Ex Machina is an egghead thriller with a scary selling point: It's a smart film about the shrinking divide between man and robot. It's also a hoot, an anti-comedy where all of the jokes double as threats, and vice versa. Ex Machina is the directorial debut of sci-fi screenwriter Alex Garland. It's the film version of an iPhone: small, expensive-looking, and a touch overhyped -- plus an addictive sales pitch for whatever Garland makes next.
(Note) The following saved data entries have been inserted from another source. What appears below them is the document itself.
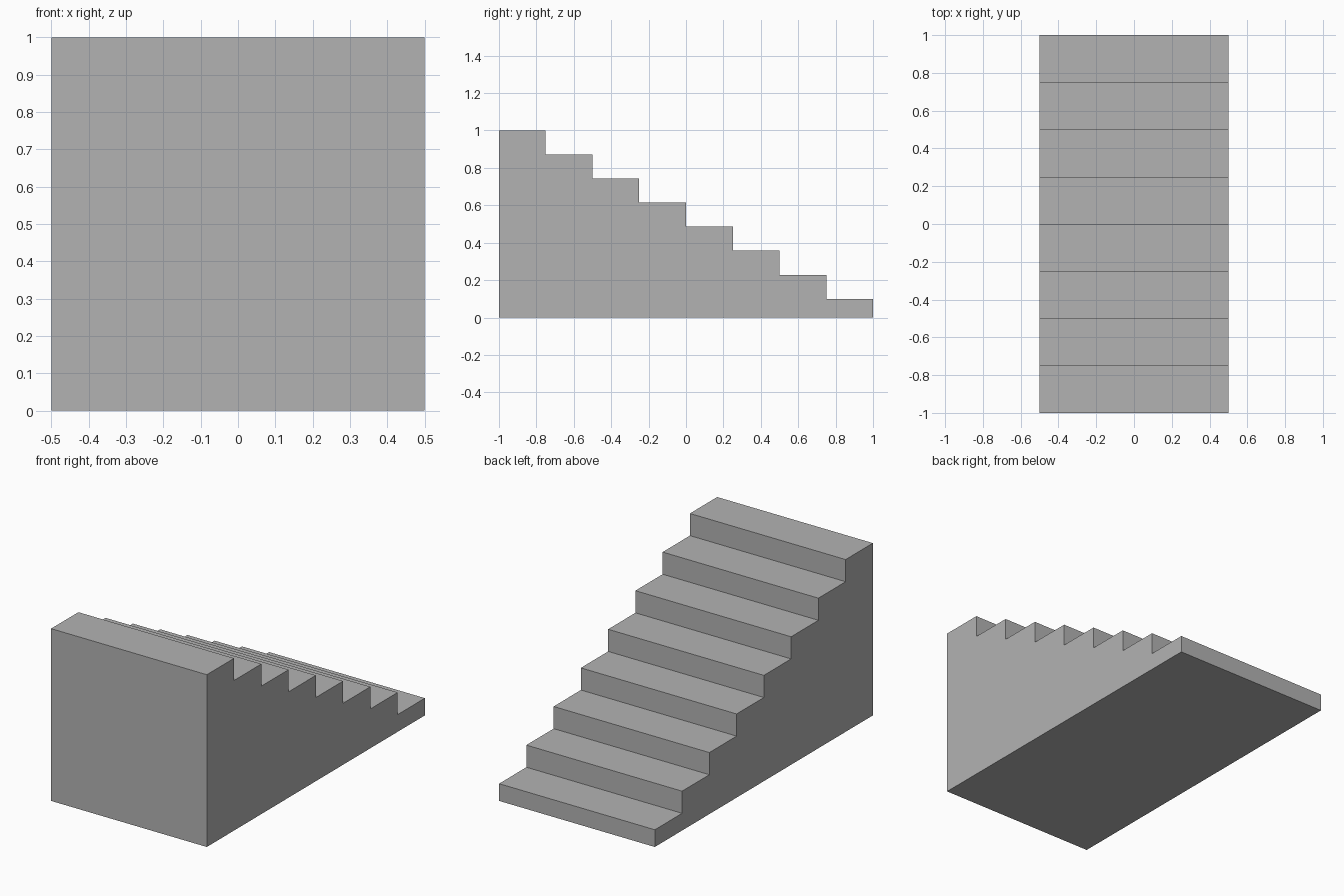
import bpy
import bmesh

if "Cube" in bpy.data.objects:
    bpy.data.objects.remove(bpy.data.objects["Cube"])

STEPS = 8
WIDTH, LENGTH, HEIGHT = 1.0, 2.0, 1.0
FIRST_RISE = 0.1
TREAD = LENGTH / STEPS
RISE = (HEIGHT - FIRST_RISE) / (STEPS - 1)

# Stepped side profile in (y, z): tall at the front, descending to the back
profile = [(-LENGTH / 2, 0.0)]
for i in range(STEPS):
    y = -LENGTH / 2 + i * TREAD
    z = HEIGHT - i * RISE
    profile += [(y, z), (y + TREAD, z)]
profile.append((LENGTH / 2, 0.0))

# Extrude the profile across the width
bm = bmesh.new()
side = bm.faces.new([bm.verts.new((-WIDTH / 2, y, z)) for y, z in profile])
extruded = bmesh.ops.extrude_face_region(bm, geom=[side], use_keep_orig=True)
moved = [v for v in extruded["geom"] if isinstance(v, bmesh.types.BMVert)]
bmesh.ops.translate(bm, verts=moved, vec=(WIDTH, 0, 0))
bmesh.ops.recalc_face_normals(bm, faces=bm.faces)

mesh = bpy.data.meshes.new("staircase")
bm.to_mesh(mesh)
bm.free()

# Plain grey finish
grey = bpy.data.materials.new("plain grey")
grey.diffuse_color = (0.45, 0.45, 0.45, 1.0)
grey.use_nodes = True
grey.node_tree.nodes["Principled BSDF"].inputs["Base Color"].default_value = grey.diffuse_color
mesh.materials.append(grey)

staircase = bpy.data.objects.new("staircase", mesh)
bpy.context.collection.objects.link(staircase)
Our hero is computer coder Caleb (Domhnall Gleeson), a nervous 26-year-old smartypants tasked by tech billionaire Nathan (Oscar Isaac) with investigating a robot named Ava (the symmetrically perfect Swedish actress Alicia Vikander), who has big boobs, a see-through stomach, and a child's curiosity about the world beyond her locked living quarters. Nathan wants Caleb to see if she passes the Turing Test -- can her mind pass for a human's?
The film keeps us at a remove, asking us, too, to observe and deduce. But Caleb has a harder time staying logical. As Ava and Caleb begin to bond, she covers her machinery with girlish dresses. Vikander's posture is so erect and her balletic walk so precise that she's convincing as a machine who's convincing as a human — she lets us understand why Caleb almost forgets about her circuitry, even as she reminds us to stay alert. Eventually, she'll ask Caleb a question he's afraid to answer: What will Nathan do with her if Caleb decides her wiring isn't perfect? The answer is inevitable. But the route Ex Machina takes to get there is full of fun detours -- robot nudity, disco dancing, digressions on Jackson Pollock -- that celebrate Garland's own imperfect chaos, an achievement worth applause.